(Rendered images with source text)
______________________________
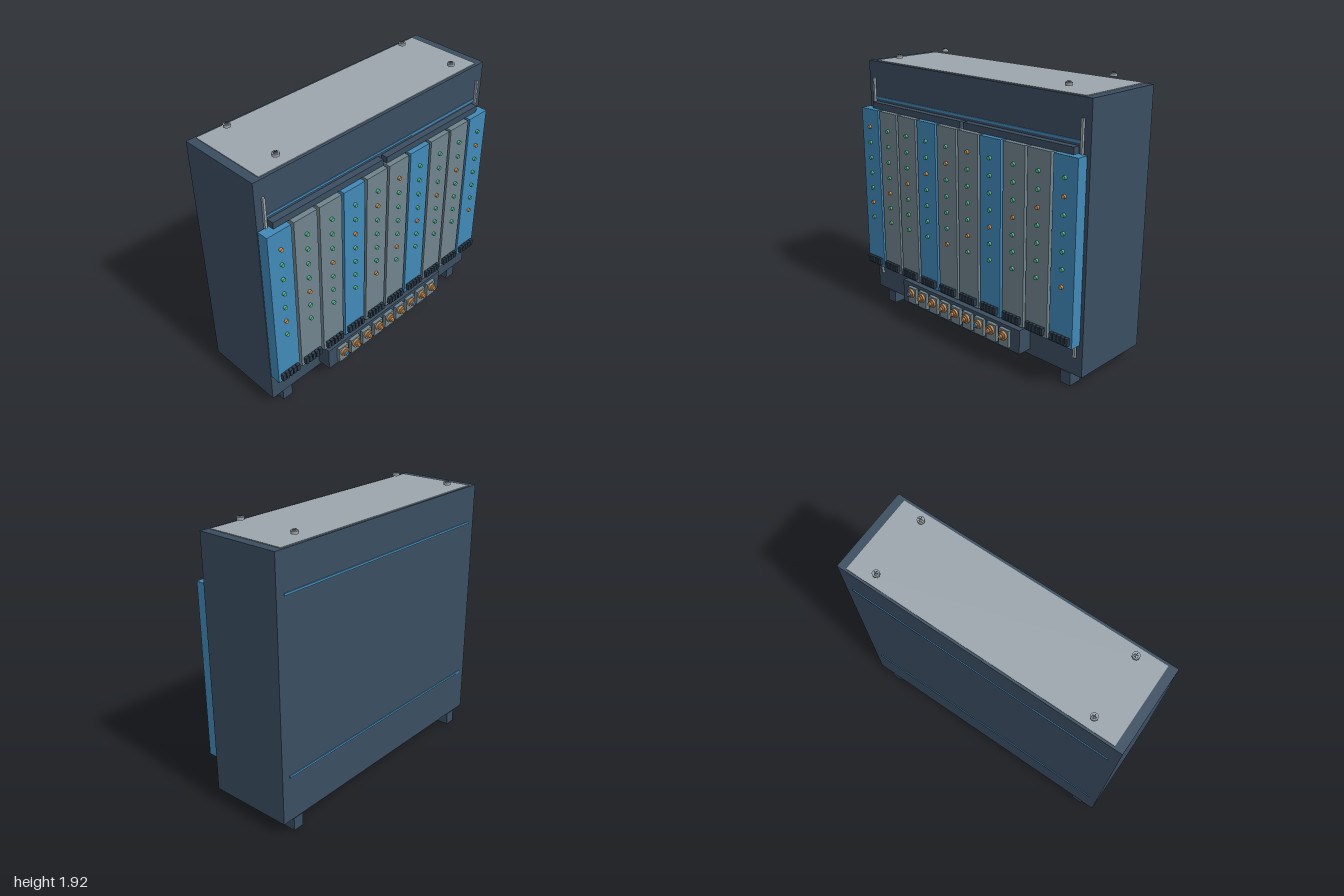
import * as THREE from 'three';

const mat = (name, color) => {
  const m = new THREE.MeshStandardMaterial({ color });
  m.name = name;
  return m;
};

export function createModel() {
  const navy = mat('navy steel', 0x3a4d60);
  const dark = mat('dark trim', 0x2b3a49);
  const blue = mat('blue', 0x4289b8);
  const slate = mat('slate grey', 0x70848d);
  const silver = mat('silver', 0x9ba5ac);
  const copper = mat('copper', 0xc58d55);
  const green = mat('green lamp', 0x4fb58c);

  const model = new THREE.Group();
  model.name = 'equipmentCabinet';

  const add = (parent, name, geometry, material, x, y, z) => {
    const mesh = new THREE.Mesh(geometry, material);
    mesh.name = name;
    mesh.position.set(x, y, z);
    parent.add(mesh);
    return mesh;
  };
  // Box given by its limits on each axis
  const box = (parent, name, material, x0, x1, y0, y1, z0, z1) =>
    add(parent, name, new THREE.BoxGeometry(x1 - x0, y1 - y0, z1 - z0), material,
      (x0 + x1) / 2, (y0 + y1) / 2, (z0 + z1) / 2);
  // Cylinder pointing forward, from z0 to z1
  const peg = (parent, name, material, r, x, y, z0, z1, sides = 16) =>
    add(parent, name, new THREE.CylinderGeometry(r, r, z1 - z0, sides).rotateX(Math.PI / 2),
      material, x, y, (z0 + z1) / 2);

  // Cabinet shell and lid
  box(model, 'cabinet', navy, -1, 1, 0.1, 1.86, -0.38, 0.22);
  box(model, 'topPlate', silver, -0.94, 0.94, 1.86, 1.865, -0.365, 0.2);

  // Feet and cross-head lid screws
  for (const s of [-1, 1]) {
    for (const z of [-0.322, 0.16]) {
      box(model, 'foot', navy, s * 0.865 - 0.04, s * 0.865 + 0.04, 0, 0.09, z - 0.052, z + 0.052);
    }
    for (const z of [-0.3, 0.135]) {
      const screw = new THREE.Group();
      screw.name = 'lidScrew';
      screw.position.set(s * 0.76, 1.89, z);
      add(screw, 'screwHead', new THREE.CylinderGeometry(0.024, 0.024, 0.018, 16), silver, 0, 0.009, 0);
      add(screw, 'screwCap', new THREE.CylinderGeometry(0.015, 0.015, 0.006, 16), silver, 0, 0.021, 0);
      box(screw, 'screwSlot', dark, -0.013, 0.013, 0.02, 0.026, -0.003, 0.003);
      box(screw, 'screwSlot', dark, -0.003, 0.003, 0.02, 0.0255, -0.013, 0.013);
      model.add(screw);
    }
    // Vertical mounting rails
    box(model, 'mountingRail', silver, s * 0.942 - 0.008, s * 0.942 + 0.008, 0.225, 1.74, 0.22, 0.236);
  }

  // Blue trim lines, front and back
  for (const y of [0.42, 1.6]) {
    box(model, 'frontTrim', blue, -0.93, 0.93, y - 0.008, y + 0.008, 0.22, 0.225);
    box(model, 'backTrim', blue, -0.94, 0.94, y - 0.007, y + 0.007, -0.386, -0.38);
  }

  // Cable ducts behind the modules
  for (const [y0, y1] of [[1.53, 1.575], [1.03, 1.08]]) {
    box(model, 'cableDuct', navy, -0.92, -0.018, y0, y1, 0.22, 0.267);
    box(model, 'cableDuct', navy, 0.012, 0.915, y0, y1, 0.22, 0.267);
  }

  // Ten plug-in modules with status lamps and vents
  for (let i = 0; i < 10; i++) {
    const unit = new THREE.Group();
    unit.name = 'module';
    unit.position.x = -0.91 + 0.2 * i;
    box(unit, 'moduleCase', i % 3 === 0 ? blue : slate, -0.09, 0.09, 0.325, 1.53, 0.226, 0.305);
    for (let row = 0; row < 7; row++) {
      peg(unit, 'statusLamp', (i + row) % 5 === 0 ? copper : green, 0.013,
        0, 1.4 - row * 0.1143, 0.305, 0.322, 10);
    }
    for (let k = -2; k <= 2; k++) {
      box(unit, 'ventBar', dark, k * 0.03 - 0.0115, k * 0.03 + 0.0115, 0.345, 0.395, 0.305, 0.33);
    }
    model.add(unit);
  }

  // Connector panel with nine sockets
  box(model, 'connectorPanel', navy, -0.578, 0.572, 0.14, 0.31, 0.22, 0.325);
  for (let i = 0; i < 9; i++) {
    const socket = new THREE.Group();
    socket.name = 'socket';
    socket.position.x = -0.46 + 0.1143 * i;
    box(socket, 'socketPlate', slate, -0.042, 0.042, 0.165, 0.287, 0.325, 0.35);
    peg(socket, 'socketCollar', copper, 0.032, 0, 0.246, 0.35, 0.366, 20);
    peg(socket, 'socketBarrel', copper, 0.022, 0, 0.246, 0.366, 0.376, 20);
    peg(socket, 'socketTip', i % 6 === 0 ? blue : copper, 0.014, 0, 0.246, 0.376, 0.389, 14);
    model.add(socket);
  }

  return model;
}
______________________________
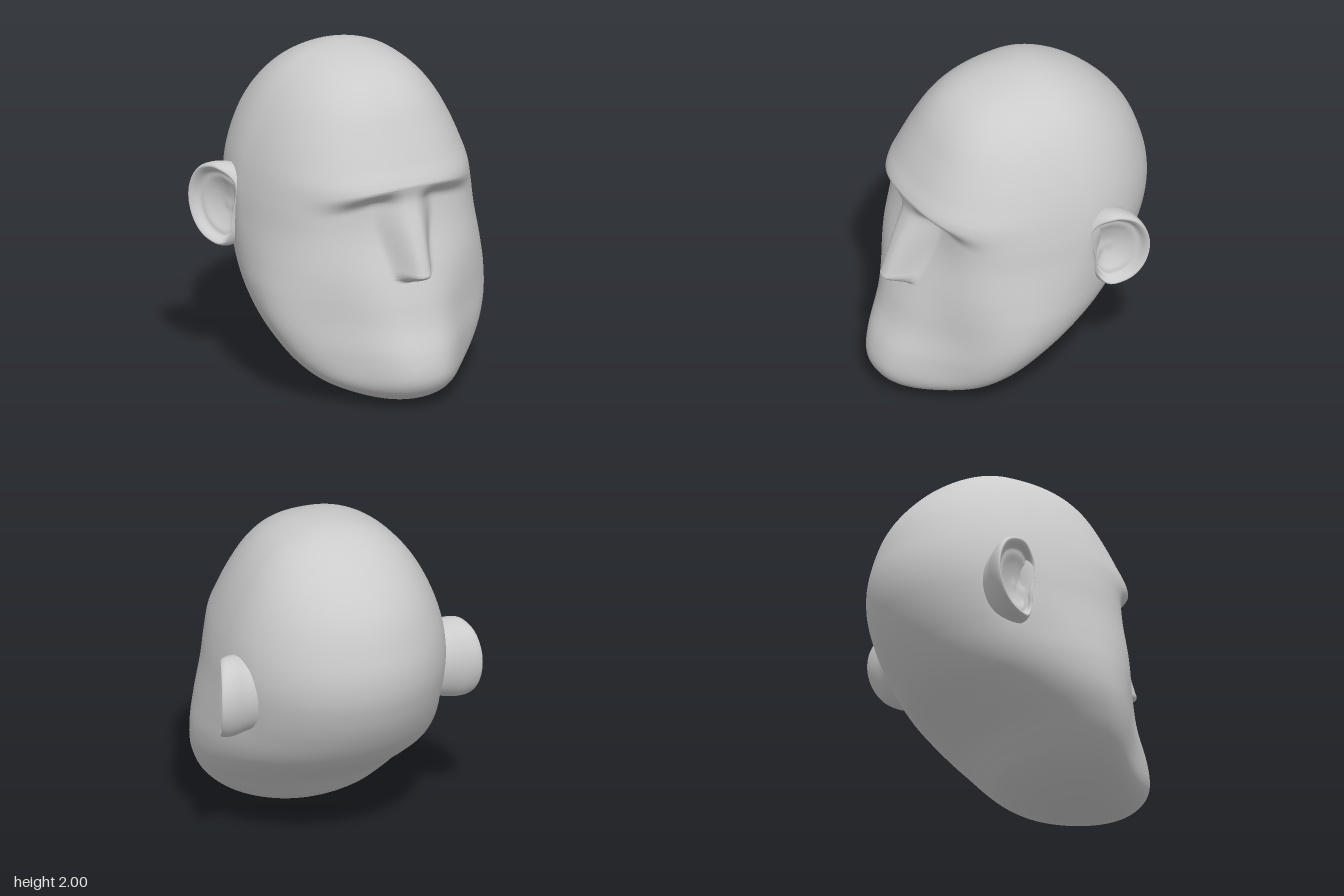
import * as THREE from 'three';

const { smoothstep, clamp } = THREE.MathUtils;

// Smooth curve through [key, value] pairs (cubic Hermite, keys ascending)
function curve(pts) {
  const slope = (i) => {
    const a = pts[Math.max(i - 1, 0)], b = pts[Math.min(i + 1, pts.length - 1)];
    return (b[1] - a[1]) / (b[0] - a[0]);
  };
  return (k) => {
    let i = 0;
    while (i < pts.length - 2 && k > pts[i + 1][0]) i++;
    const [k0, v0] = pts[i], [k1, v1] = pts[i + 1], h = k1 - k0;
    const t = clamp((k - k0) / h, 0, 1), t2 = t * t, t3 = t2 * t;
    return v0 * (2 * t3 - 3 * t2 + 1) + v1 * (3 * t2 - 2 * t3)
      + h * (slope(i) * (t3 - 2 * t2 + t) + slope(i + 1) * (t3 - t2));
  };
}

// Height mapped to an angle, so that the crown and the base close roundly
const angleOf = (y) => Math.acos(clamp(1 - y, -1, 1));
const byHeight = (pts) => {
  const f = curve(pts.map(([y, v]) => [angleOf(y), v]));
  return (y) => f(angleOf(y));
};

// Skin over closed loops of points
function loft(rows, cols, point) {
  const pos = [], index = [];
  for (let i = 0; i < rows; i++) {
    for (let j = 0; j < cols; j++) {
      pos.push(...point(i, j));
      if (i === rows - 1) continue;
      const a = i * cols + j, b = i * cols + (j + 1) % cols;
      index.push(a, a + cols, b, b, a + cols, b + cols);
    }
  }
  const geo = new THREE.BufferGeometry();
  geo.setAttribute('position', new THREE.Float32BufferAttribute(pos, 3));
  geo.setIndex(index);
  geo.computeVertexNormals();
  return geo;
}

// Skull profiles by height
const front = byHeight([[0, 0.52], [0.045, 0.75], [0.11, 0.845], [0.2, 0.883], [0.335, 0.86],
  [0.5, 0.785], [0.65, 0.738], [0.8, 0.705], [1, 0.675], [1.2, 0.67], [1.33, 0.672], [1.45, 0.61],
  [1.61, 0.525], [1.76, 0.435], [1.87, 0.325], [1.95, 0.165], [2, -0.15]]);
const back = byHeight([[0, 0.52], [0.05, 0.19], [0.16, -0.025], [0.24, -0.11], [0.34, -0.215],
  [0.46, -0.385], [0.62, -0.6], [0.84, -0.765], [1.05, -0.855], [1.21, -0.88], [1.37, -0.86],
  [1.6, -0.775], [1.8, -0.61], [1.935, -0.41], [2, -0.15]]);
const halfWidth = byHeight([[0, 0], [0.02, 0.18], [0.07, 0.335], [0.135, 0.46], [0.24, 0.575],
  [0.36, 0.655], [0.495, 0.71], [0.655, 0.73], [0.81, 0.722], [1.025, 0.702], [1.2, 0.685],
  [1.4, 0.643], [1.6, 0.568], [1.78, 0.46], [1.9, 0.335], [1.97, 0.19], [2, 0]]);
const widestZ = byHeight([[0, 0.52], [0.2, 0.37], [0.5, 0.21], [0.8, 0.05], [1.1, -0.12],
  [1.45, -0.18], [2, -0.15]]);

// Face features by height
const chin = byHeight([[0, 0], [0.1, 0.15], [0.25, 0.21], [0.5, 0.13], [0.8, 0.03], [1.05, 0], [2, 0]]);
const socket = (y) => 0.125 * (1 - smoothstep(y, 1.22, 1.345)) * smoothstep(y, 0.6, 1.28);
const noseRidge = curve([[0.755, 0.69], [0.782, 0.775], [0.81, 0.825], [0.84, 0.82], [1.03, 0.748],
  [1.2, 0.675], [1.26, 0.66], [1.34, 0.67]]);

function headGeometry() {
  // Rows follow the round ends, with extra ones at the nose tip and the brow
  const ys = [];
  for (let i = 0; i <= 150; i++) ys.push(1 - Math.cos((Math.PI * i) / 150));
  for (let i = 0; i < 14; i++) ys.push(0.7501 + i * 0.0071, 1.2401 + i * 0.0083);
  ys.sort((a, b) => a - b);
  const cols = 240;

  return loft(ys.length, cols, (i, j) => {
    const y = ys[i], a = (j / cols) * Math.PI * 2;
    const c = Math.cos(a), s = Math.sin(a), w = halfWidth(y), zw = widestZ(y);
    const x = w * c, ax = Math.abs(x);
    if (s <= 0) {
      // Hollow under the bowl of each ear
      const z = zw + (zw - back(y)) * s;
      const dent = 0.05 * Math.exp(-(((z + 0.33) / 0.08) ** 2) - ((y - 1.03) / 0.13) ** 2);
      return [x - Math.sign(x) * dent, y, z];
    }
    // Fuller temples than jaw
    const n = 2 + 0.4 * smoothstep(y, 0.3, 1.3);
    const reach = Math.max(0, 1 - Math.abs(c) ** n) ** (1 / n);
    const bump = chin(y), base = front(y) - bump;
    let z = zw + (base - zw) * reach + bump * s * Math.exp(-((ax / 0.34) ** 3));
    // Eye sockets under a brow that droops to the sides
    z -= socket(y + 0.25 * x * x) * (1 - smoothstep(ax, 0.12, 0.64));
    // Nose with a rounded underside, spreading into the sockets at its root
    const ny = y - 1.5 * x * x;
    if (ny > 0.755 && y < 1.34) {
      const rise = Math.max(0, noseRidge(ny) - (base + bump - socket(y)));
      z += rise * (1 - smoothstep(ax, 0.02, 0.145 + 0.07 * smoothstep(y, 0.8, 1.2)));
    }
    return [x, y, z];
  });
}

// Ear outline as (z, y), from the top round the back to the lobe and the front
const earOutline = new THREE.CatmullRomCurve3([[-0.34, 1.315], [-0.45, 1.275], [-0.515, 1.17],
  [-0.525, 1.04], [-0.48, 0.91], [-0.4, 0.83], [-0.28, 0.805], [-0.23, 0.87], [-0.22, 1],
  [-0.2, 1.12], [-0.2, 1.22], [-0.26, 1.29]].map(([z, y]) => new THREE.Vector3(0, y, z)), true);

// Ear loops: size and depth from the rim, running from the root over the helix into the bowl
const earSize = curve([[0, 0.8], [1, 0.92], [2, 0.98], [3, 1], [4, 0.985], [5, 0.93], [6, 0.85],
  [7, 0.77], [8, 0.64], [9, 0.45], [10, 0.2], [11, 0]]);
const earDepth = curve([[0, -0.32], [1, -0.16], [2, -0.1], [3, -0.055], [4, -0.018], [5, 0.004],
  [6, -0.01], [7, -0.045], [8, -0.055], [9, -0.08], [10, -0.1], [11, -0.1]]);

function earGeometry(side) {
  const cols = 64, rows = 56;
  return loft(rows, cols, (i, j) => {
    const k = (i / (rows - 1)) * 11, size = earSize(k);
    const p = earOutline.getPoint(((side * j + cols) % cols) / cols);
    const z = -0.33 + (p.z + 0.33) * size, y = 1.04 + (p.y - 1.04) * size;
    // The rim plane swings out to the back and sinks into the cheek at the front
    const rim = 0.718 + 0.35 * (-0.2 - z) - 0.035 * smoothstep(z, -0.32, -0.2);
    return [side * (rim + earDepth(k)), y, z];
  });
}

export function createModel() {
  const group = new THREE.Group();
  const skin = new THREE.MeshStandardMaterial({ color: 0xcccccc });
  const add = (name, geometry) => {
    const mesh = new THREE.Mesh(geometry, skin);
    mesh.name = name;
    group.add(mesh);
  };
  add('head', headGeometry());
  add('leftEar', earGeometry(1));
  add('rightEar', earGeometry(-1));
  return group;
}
______________________________
→ **Task prompt**
If a line in the data above contains "unit", return that line.

→ **Exercise answer**
    const unit = new THREE.Group();
    unit.name = 'module';
    unit.position.x = -0.91 + 0.2 * i;
    box(unit, 'moduleCase', i % 3 === 0 ? blue : slate, -0.09, 0.09, 0.325, 1.53, 0.226, 0.305);
      peg(unit, 'statusLamp', (i + row) % 5 === 0 ? copper : green, 0.013,
      box(unit, 'ventBar', dark, k * 0.03 - 0.0115, k * 0.03 + 0.0115, 0.345, 0.395, 0.305, 0.33);
    model.add(unit);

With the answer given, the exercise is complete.